▶ **Task to complete**: Gather every line of the entries that includes the word "foot".
§
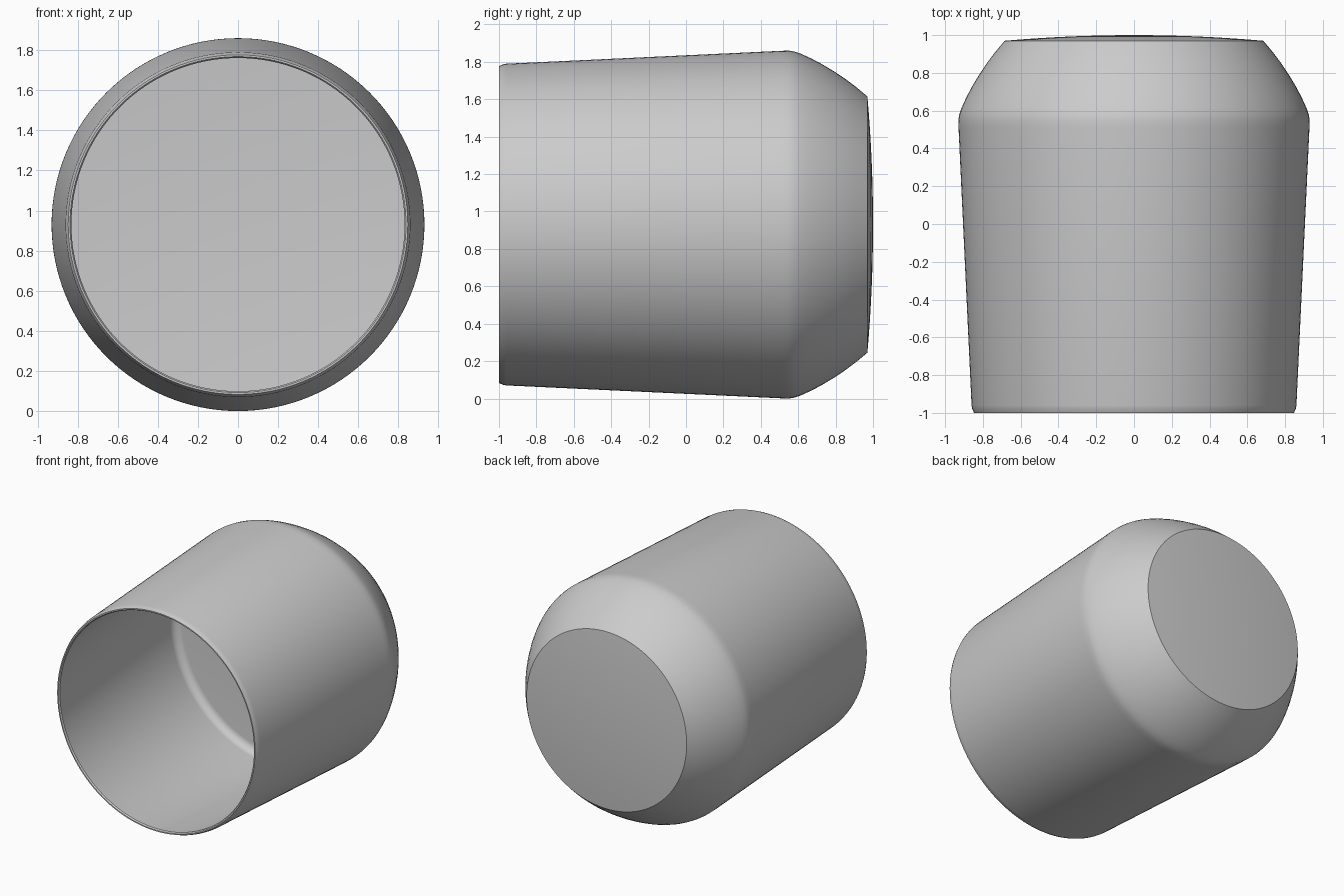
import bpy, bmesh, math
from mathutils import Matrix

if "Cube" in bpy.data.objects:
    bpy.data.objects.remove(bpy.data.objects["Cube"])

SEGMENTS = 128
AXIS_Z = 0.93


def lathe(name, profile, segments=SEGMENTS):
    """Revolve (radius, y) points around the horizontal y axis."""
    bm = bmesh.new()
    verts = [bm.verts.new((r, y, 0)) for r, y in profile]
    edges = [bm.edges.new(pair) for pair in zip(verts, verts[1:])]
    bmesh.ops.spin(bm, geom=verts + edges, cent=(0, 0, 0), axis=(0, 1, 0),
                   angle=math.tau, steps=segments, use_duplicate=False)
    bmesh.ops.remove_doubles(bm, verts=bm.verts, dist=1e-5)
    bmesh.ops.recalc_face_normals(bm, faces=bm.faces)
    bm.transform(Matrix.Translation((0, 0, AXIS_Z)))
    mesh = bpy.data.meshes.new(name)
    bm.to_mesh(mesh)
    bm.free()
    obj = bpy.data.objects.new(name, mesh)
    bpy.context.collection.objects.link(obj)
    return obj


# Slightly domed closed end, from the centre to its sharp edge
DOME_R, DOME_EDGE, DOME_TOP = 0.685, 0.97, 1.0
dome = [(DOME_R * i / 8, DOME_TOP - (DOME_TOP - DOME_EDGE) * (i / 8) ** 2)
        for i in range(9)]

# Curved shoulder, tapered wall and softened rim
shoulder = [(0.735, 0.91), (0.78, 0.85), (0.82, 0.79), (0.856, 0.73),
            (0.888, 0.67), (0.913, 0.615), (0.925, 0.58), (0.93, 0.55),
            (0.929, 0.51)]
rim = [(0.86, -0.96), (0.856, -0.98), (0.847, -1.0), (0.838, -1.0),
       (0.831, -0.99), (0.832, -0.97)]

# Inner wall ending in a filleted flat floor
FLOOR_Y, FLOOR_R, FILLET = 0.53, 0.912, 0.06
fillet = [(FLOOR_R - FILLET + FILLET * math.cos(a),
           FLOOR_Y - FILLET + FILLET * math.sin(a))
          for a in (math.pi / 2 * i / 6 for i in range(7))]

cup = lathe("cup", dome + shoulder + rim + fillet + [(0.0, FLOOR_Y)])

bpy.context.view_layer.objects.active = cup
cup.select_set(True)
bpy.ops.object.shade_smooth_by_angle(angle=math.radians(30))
§
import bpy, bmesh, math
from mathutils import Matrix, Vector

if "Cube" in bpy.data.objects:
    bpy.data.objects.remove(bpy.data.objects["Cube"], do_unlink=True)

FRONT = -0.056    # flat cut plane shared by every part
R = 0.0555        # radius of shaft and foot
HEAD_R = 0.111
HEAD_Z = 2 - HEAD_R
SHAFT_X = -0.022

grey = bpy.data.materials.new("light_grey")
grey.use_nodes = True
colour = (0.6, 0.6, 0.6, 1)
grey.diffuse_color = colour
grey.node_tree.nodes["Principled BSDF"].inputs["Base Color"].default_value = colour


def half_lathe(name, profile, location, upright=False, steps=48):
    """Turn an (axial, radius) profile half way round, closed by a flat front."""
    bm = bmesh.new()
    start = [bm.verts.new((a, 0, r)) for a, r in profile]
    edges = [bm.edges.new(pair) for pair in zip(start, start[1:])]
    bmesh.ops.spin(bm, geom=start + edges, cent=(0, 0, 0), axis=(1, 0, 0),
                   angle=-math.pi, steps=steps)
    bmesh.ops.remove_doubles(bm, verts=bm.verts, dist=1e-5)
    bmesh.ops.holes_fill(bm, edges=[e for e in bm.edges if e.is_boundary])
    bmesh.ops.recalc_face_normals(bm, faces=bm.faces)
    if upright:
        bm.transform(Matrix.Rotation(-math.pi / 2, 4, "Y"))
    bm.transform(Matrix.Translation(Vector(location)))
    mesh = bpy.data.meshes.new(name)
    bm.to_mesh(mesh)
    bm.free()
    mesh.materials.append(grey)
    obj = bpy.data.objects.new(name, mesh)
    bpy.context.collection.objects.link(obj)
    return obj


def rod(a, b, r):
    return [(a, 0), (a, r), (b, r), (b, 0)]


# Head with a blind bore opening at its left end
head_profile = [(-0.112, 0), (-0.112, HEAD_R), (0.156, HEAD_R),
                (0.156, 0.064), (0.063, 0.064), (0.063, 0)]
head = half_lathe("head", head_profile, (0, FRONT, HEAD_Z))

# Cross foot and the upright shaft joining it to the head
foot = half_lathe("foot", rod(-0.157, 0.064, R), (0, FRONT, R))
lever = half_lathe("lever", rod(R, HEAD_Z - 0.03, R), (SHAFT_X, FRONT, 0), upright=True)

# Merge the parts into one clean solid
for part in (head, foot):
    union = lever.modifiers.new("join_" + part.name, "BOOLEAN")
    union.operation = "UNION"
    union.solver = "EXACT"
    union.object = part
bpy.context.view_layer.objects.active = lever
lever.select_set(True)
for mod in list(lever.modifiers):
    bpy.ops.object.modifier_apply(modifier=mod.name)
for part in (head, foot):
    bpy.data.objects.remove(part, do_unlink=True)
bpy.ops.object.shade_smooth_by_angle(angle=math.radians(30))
§
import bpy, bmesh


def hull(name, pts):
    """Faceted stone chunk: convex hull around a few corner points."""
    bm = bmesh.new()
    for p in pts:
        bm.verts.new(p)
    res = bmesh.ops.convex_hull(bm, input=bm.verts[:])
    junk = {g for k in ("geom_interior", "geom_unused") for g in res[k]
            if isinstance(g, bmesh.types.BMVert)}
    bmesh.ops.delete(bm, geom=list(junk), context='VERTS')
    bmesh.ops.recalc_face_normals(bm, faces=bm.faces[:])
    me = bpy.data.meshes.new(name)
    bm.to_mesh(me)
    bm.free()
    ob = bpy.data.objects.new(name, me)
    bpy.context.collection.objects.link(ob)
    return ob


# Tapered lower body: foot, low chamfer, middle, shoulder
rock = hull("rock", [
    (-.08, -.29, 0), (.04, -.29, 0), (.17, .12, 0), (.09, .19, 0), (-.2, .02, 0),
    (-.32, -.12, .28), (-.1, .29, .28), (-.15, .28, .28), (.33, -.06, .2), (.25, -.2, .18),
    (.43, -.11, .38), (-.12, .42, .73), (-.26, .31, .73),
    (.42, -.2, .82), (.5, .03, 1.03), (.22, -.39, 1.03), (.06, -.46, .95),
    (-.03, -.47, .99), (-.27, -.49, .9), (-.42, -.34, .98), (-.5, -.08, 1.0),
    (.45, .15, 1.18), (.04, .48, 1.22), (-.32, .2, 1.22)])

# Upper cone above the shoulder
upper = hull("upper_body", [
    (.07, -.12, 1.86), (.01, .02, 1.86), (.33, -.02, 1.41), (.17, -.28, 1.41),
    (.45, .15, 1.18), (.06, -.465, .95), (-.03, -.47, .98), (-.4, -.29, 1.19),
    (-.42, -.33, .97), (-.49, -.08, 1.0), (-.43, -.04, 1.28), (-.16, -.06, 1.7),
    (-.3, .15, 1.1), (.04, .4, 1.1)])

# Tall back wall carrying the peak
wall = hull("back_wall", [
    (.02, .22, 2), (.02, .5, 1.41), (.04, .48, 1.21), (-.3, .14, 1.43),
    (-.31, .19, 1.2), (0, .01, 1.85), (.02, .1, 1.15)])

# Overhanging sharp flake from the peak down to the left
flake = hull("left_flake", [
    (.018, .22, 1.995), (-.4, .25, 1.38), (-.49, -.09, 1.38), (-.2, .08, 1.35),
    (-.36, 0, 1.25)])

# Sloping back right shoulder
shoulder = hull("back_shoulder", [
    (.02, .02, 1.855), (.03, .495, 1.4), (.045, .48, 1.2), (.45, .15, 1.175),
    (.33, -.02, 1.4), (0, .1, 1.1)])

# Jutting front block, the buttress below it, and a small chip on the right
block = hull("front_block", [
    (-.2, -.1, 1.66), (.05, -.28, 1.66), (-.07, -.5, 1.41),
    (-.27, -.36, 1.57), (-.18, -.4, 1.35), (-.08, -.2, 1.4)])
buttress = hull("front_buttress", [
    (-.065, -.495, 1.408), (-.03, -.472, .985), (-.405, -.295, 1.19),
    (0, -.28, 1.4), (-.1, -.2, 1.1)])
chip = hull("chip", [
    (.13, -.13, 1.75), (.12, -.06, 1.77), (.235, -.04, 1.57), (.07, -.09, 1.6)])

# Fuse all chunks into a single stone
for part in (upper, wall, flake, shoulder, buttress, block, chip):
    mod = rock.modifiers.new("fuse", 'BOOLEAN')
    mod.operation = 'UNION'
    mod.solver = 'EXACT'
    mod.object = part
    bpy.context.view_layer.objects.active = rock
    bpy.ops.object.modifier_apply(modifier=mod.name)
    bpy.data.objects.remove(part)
§
▶ **Output of the exercise**:
R = 0.0555        # radius of shaft and foot
# Cross foot and the upright shaft joining it to the head
foot = half_lathe("foot", rod(-0.157, 0.064, R), (0, FRONT, R))
for part in (head, foot):
for part in (head, foot):
# Tapered lower body: foot, low chamfer, middle, shoulder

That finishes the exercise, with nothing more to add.